The shooter needs to have a good view of the target, but must also be able to focus accurately upon the sights to align with it. This can become more difficult when near vision becomes more difficult but can be compensated for with the right equipment and prescription.
Some target sports are commonly performed monocularly where visual acuity and accuracy are key, whilst others are a more dynamic discipline, and therefore eye speed and visual tracking are as important factors as visual acuity.
Contrast and light sensitivity are also important issues: glare from overhead lights on an indoor range or from the natural sunlight when shooting outside may be debilitating to sensitive people - equally, those with a reduced contrast sensitivity may be adversely affected by misty/foggy conditions, for instance when clay shooting outside.
Shooting glasses in styles similar to aviator sunglasses are always popular, with wire frame and large lenses, giving plenty of protection combined with good field of vision. The eyewear that is designed for shooters, however, goes further than simply providing large lenses.
The temples of shooting glasses often feature sprung hinges that allow a frame to flex without breaking when recoil occurs, and temples frequently feature a curl side to help keep the frame in place.

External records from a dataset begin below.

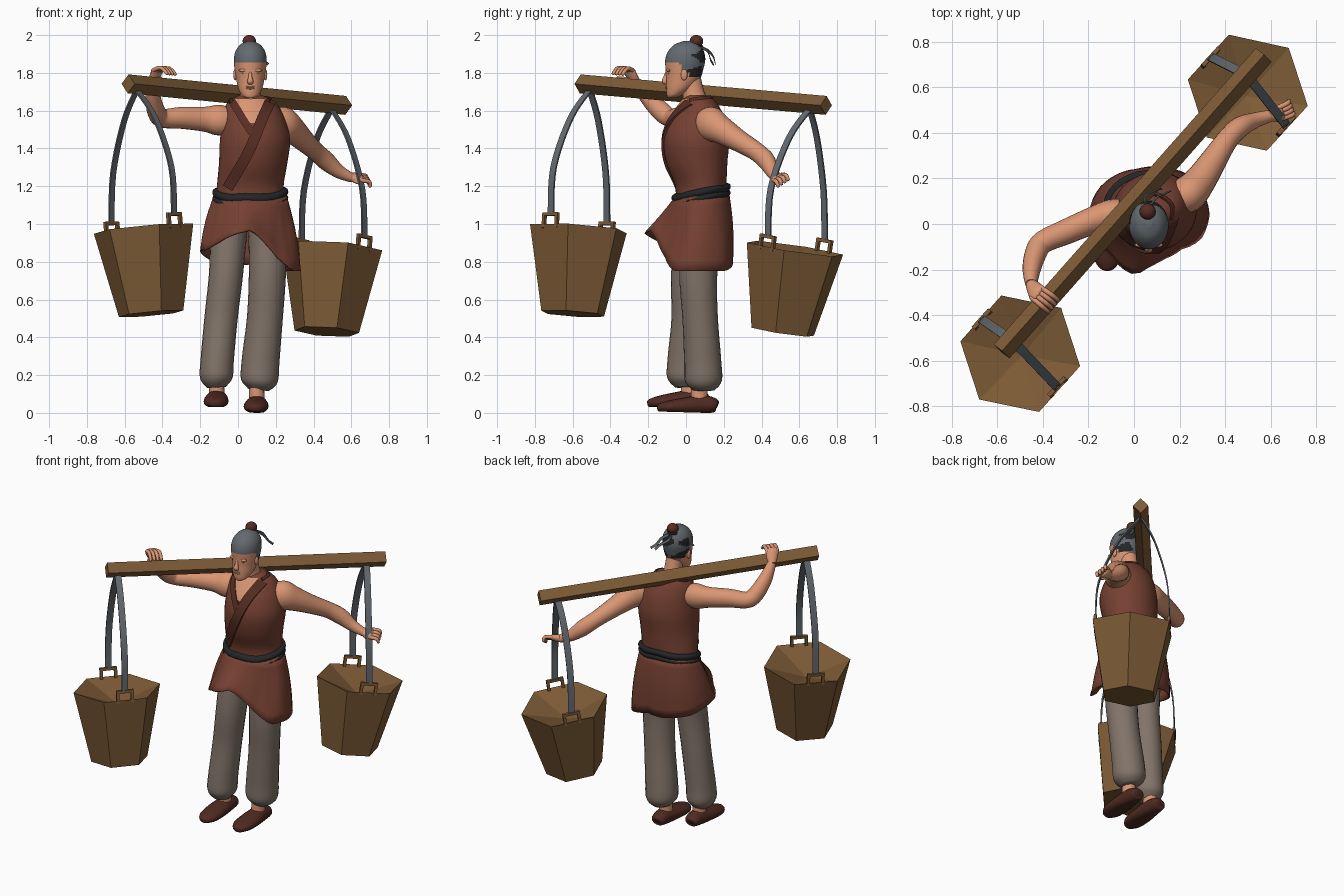
import bpy, math
from mathutils import Vector as V
from mathutils.bvhtree import BVHTree

if "Cube" in bpy.data.objects:
    bpy.data.objects.remove(bpy.data.objects["Cube"])


def mat(name, r, g, b):
    m = bpy.data.materials.new(name)
    lin = lambda c: (c / 255 / 12.92) if c < 11 else ((c / 255 + 0.055) / 1.055) ** 2.4
    m.diffuse_color = (lin(r), lin(g), lin(b), 1)
    m.use_nodes = True
    m.node_tree.nodes["Principled BSDF"].inputs["Base Color"].default_value = m.diffuse_color
    return m


SKIN, TUNIC = mat("skin", 218, 150, 115), mat("tunic_brown", 118, 65, 50)
TRIM, BLACK = mat("dark_brown", 86, 45, 34), mat("black", 36, 37, 39)
CLOTH, WOOD = mat("trouser_taupe", 130, 116, 105), mat("wood", 125, 91, 54)
GREY, SHOE = mat("grey", 100, 106, 112), mat("shoe_brown", 78, 42, 33)


def spline(keys, k):
    """Catmull-Rom through tuples of any length."""
    out = []
    for i in range(len(keys) - 1):
        p = [keys[max(0, min(len(keys) - 1, i + d))] for d in (-1, 0, 1, 2)]
        for j in range(k):
            t = j / k
            out.append(tuple(0.5 * (2 * b + (c - a) * t + (2 * a - 5 * b + 4 * c - d) * t * t
                       + (3 * b - a - 3 * c + d) * t ** 3) for a, b, c, d in zip(*p)))
    return out + [tuple(keys[-1])]


def sweep(keys, ref=(0, 0, 1), n=16, k=5, rot=0.0):
    """Rings along a path of (x, y, z, radius along ref, radius across)."""
    pts, ref, rings = spline(keys, k), V(ref), []
    for i, p in enumerate(pts):
        t = (V(pts[min(i + 1, len(pts) - 1)][:3]) - V(pts[max(i - 1, 0)][:3])).normalized()
        s = (ref - t * ref.dot(t)).normalized()
        u = t.cross(s)
        rings.append([V(p[:3]) + s * p[3] * math.cos(rot + math.tau * j / n)
                      + u * p[4] * math.sin(rot + math.tau * j / n) for j in range(n)])
    return rings


def bar(a, b, ref, w, d):
    q = 2 ** 0.5
    return sweep([(*a, w * q, d * q), (*b, w * q, d * q)], ref, 4, 1, math.pi / 4)


def loft(keys, n=32, k=5):
    """Level ellipses of (x, y, z, rx, ry, turn in degrees)."""
    rings = []
    for x, y, z, rx, ry, r in spline(keys, k):
        c, s = math.cos(math.radians(r)), math.sin(math.radians(r))
        e = [(rx * math.cos(math.tau * j / n), ry * math.sin(math.tau * j / n)) for j in range(n)]
        rings.append([V((x + a * c - b * s, y + a * s + b * c, z)) for a, b in e])
    return rings


def ball(c, rx, ry, rz, n=16):
    a = [math.pi * (i + 0.15) / 8.3 - math.pi / 2 for i in range(9)]
    return loft([(c[0], c[1], c[2] + rz * math.sin(t), rx * math.cos(t), ry * math.cos(t), 0) for t in a], n, 1)


def build(name, shells, mats, smooth=True, cap=True, rule=None, closed=True):
    vs, fs = [], []
    for rings in shells:
        o, n = len(vs), len(rings[0])
        vs += [v for r in rings for v in r]
        for i in range(len(rings) - 1):
            for j in range(n if closed else n - 1):
                a, b = o + i * n + j, o + i * n + (j + 1) % n
                fs.append((a, b, b + n, a + n))
        if cap and closed:
            fs += [tuple(range(o + n - 1, o - 1, -1)), tuple(range(len(vs) - n, len(vs)))]
    me = bpy.data.meshes.new(name)
    me.from_pydata(vs, [], fs)
    for m in mats if isinstance(mats, list) else [mats]:
        me.materials.append(m)
    for p in me.polygons:
        p.use_smooth = smooth
        if rule:
            p.material_index = rule(p.center)
    if smooth:
        me.set_sharp_from_angle(angle=math.radians(50))
    ob = bpy.data.objects.new(name, me)
    bpy.context.collection.objects.link(ob)
    return ob, BVHTree.FromPolygons(vs, fs)


# carrying pole: square bar set on its edge
build("carrying_pole", [sweep([(-.582, -.56, 1.742, .05, .046), (.57, .742, 1.628, .05, .046)], n=4, k=1)],
      WOOD, False)


# buckets with sunken lids, lugs and hanging straps
def bucket(side, top, bottom, hook):
    top, bottom, hook = V(top), V(bottom), V(hook)
    ax = (top - bottom).normalized()
    ex = (V((1, 0, 0)) - ax * ax.x).normalized()
    ey = ax.cross(ex)
    hexa = lambda c, r: [c + (ex * math.cos(a) + ey * math.sin(a)) * r
                         for a in (math.radians(48 + 60 * i) for i in range(6))]
    rim = hexa(top, .27)
    build(side + "_bucket", [[hexa(bottom, .175), rim, hexa(top - ax * .10, .002)]], WOOD, False)
    lugs, straps = [], []
    for i in (1, 4):
        m, along = (rim[i] + rim[(i + 1) % 6]) / 2, (rim[(i + 1) % 6] - rim[i]).normalized()
        out = (m - top).normalized()
        m -= out * .01
        for s in (-1, 1):
            p = m + along * .045 * s
            lugs.append(bar(p - ax * .02, p + ax * .06, out, .009, .009))
        lugs.append(bar(m + ax * .053 - along * .052, m + ax * .053 + along * .052, out, .009, .009))
        a = m + ax * .05
        path = [a]
        for f, g in ((.38, .07), (.77, .5)):
            q = a.lerp(hook, g)
            path.append(V((q.x, q.y, a.z + (hook.z - a.z) * f)))
        straps.append(sweep([(*p, .028, .006) for p in path + [hook]], along, 4, 5, math.pi / 4))
    build(side + "_bucket_lugs", lugs, WOOD, False)
    build(side + "_bucket_straps", straps, GREY)


bucket("front", (-.50, -.57, .975), (-.46, -.60, .525), (-.535, -.51, 1.71))
bucket("rear", (.50, .577, .87), (.47, .512, .43), (.495, .655, 1.61))

# tunic body, twisted towards the shoulders
torso = loft([(.065, .08, 1.10, .185, .135, 5), (.065, .078, 1.2, .178, .135, 8), (.08, .058, 1.32, .182, .16, 14),
              (.09, .055, 1.44, .188, .172, 18), (.085, .06, 1.54, .172, .15, 18), (.075, .065, 1.61, .15, .115, 15),
              (.07, .065, 1.655, .115, .085, 10), (.068, .06, 1.68, .065, .06, 0)])
_, bvh = build("tunic_body", [torso], TUNIC)


def front(x, z, off=0.0):
    hit = bvh.ray_cast(V((x, -1, z)), V((0, 1, 0)))
    if hit[0] is None:
        hit = bvh.find_nearest(V((x, 0, z)))
    return hit[0] + V((0, -off, 0))


# bare chest in the V neck
rows = []
for i in range(9):
    z = 1.535 + .016 * i
    xl, xr = .06 - .62 * (z - 1.535), .09 + .42 * (z - 1.535)
    rows.append([front(xl + (xr - xl) * j / 8, z, .004) for j in range(9)])
build("chest_skin", [rows], SKIN, cap=False, closed=False)


# crossed collar bands laid on the chest, and the collar behind the neck
def band(name, keys, off, half=.029):
    pts = spline(keys, 6)
    rings = []
    for i, p in enumerate(pts):
        a, b = pts[max(i - 1, 0)], pts[min(i + 1, len(pts) - 1)]
        d = V((b[0] - a[0], b[1] - a[1])).normalized()
        e = [(p[0] - d.y * half * s, p[1] + d.x * half * s) for s in (-1, 1)]
        rings.append([front(*e[0], -.004), front(*e[0], off), front(*e[1], off), front(*e[1], -.004)])
    build(name, [rings], TRIM)


band("collar_under", [(-.035, 1.655), (.0, 1.60), (.03, 1.55), (.075, 1.48)], .008, .02)
band("collar_over", [(.17, 1.645), (.13, 1.56), (.055, 1.38), (-.055, 1.19)], .014)
build("collar_back", [sweep([(-.035, .0, 1.645, .02, .01), (-.04, .07, 1.655, .02, .012), (.03, .125, 1.66, .02, .012),
                             (.11, .125, 1.66, .02, .012), (.165, .08, 1.655, .02, .012),
                             (.16, .02, 1.645, .02, .01)], n=10)], TRIM)

# skirt: flared, with an uneven hem lifted at the front
HEM = [(0, .75, .265), (40, .75, .25), (75, .79, .205), (105, .78, .195), (150, .81, .235), (185, .86, .255),
       (205, .86, .25), (228, .90, .235), (245, .93, .255), (258, .95, .265), (272, .965, .22), (290, .91, .20),
       (315, .82, .205), (335, .75, .25), (360, .75, .265)]


def hem(a):
    for p, q in zip(HEM, HEM[1:]):
        if p[0] <= a <= q[0]:
            f = (a - p[0]) / (q[0] - p[0])
            return p[1] + (q[1] - p[1]) * f, p[2] + (q[2] - p[2]) * f


skirt = []
for i in range(8):
    t, ring = i / 7, []
    for j in range(48):
        a = 7.5 * j
        c, s = math.cos(math.radians(a)), math.sin(math.radians(a))
        z, r = hem(a)
        w = V((.065 + .185 * c, .08 + .14 * s, 1.15 + .02 * s))
        bulge = .012 if s > -.3 else -.004
        ring.append(w.lerp(V((.06 + r * c, .04 + r * s, z)), t) + V((c, s, 0)) * bulge * math.sin(math.pi * t))
    skirt.append(ring)
ob, _ = build("tunic_skirt", [skirt], TUNIC, cap=False)
ob.modifiers.new("cloth", "SOLIDIFY").thickness = .008

# wrapped sash
sash = loft([(.065, .08, z, .18 + o, .135 + o, 5) for z, o in
             ((1.115, 0), (1.12, .016), (1.135, .022), (1.148, .014), (1.16, .022), (1.178, .018), (1.186, 0))], k=2)
for r in sash:
    for v in r:
        v.z += .2 * (v.y - .08) + .004 * math.sin(v.x * 30)
build("sash", [sash], BLACK)

# trousers, ankles and shoes
build("right_trouser_leg", [sweep([(-.03, .06, 1.08, .09, .10), (-.05, .04, .92, .095, .10), (-.065, .02, .72, .09, .1),
      (-.09, .015, .5, .088, .092), (-.11, .0, .28, .088, .098), (-.115, -.002, .185, .086, .097),
      (-.113, -.002, .135, .05, .055)], (1, 0, 0), 20)], CLOTH)
build("left_trouser_leg", [sweep([(.13, .09, 1.08, .09, .10), (.155, .08, .92, .10, .105), (.155, .065, .72, .098, .1),
      (.142, .075, .5, .095, .094), (.12, .088, .28, .1, .098), (.113, .092, .17, .097, .098),
      (.108, .092, .122, .055, .06)], (1, 0, 0), 20)], CLOTH)
for side, x, y, z, tilt in (("right", -.112, -.002, .03, .01), ("left", .1, .05, 0, .05)):
    build(side + "_ankle", [sweep([(x, y + .02, z + .04, .042, .045), (x, y + .02, z + .15, .04, .045)],
                                  (1, 0, 0), 14, 1)], SKIN)
    shoe = sweep([(x, y + .118, z + .04, .02, .015), (x, y + .105, z + .043, .045, .036), (x, y + .04, z + .047, .054, .05),
                  (x - .003, y - .05, z + .038, .065, .044), (x - .005, y - .14, z + .028, .062, .034),
                  (x - .005, y - .19, z + .022, .035, .022), (x - .005, y - .203, z + .02, .01, .01)],
                 (1, 0, 0), 20)
    for r in shoe:
        for v in r:
            v.z = max(v.z, z + .003) + tilt * max(0, y + .05 - v.y) * .6 - .003
    build(side + "_shoe", [shoe], SHOE)

# arms
build("right_arm", [sweep([(-.02, .05, 1.55, .06, .06), (-.10, .035, 1.55, .082, .072), (-.18, .015, 1.555, .066, .06),
      (-.30, -.035, 1.562, .058, .055), (-.40, -.08, 1.56, .05, .05), (-.432, -.13, 1.595, .052, .048),
      (-.45, -.20, 1.67, .044, .04), (-.452, -.265, 1.75, .028, .026)], (0, .3, 1), 20)], SKIN)
build("left_arm", [sweep([(.17, .10, 1.55, .06, .06), (.235, .13, 1.53, .092, .08), (.29, .19, 1.495, .074, .07),
      (.35, .28, 1.44, .058, .058), (.41, .37, 1.385, .05, .048), (.465, .425, 1.335, .05, .046),
      (.53, .455, 1.28, .037, .035), (.60, .475, 1.245, .025, .026)], (0, 0, 1), 20)], SKIN)


# hands: palm, four fingers and a thumb
def hand(name, wrist, knuckle, mid, tip, spread, thumb):
    w, kn, m, t, sp = map(V, (wrist, knuckle, mid, tip, spread))
    shells = [sweep([(*w, .026, .024), (*w.lerp(kn, .5), .036, .022), (*kn, .04, .018), (*kn.lerp(m, .2), .03, .01)], sp, 12, 3)]
    for i in range(4):
        o = sp * (i - 1.5) * .02
        shells.append(sweep([(*(p + o * f), r, r) for p, f, r in ((w.lerp(kn, .8), 1, .009), (kn, 1, .012), (m, 1.1, .011),
                             (t, 1.1, .009), (t.lerp(m, -.15), 1.1, .003))], sp, 8, 3))
    th = V(thumb)
    shells.append(sweep([(*w, .015, .015), (*w.lerp(th, .55), .015, .014), (*th, .008, .008)], (.2, .3, .9), 8, 3))
    build(name, shells, SKIN)


hand("right_hand", (-.452, -.265, 1.75), (-.425, -.305, 1.815), (-.385, -.335, 1.825), (-.355, -.36, 1.795),
     (.665, .747, -.05), (-.41, -.365, 1.775))
hand("left_hand", (.595, .474, 1.247), (.648, .49, 1.245), (.685, .505, 1.24), (.69, .515, 1.215),
     (-.3, .8, .5), (.645, .455, 1.215))

# neck and head; hair is a rule on the head faces
build("neck", [sweep([(.067, .055, 1.62, .07, .07), (.066, .04, 1.69, .054, .058), (.065, .02, 1.77, .052, .058)],
                     (1, 0, 0), 20)], SKIN)


def hair(c):
    line = 1.775 if c.y > .015 else 1.80 if c.y > -.03 else 1.85
    if c.z < line:
        return 0
    return 2 if c.y > .0 and c.z < 1.945 and math.sin(45 * c.x + 22 * c.z) + math.sin(60 * c.z + 1) > .1 else 1


build("head", [loft([(.065, -.078, 1.667, .02, .018, 0), (.065, -.062, 1.682, .045, .04, 0), (.065, -.035, 1.72, .064, .07, 0),
      (.065, -.015, 1.77, .075, .09, 0), (.065, -.008, 1.82, .083, .1, 0), (.065, -.004, 1.87, .087, .106, 0),
      (.065, 0, 1.915, .078, .094, 0), (.065, .003, 1.95, .052, .064, 0), (.065, .005, 1.968, .016, .02, 0)], 40, 6)],
      [SKIN, GREY, BLACK], rule=hair)
build("nose", [sweep([(.065, -.097, 1.81, .007, .008), (.065, -.108, 1.775, .011, .013), (.065, -.113, 1.755, .017, .014),
                      (.065, -.102, 1.744, .012, .008)], (1, 0, 0), 12, 4)], SKIN)
build("brows", [ball((.065 + s * .034, -.092, 1.813), .028, .011, .009) for s in (-1, 1)], SKIN)
build("ears", [ball((.065 + s * .08, -.01, 1.79), .01, .018, .03) for s in (-1, 1)], SKIN)
build("eyes", [ball((.065 + s * .033, -.091, 1.795), .011, .006, .003) for s in (-1, 1)], BLACK)
build("lips", [ball((.065, -.103, z), .022, .006, .005) for z in (1.718, 1.727)], SKIN)

# top knot with its ribbons
build("top_knot", [ball((.06, .055, 1.968), .036, .036, .033)], TRIM)
build("knot_tie", [ball((.06, .05, 1.942), .038, .04, .012)], BLACK)
build("ribbons", [sweep([(*p, .011, .003) for p in path], (.3, -.2, 1), 4, 5, math.pi / 4) for path in (
    [(.07, .08, 1.935), (.10, .115, 1.915), (.13, .13, 1.87), (.16, .145, 1.845)],
    [(.05, .08, 1.935), (.05, .12, 1.915), (.09, .145, 1.885), (.12, .155, 1.85)])], GREY)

Nose pads are adjustable so that the frame rests in the optimum position, and softer silicone materials are often preferred for additional comfort. Some shooting glasses feature bridges that adjust to one of several locking positions, so that the frame is positioned just right for any shot.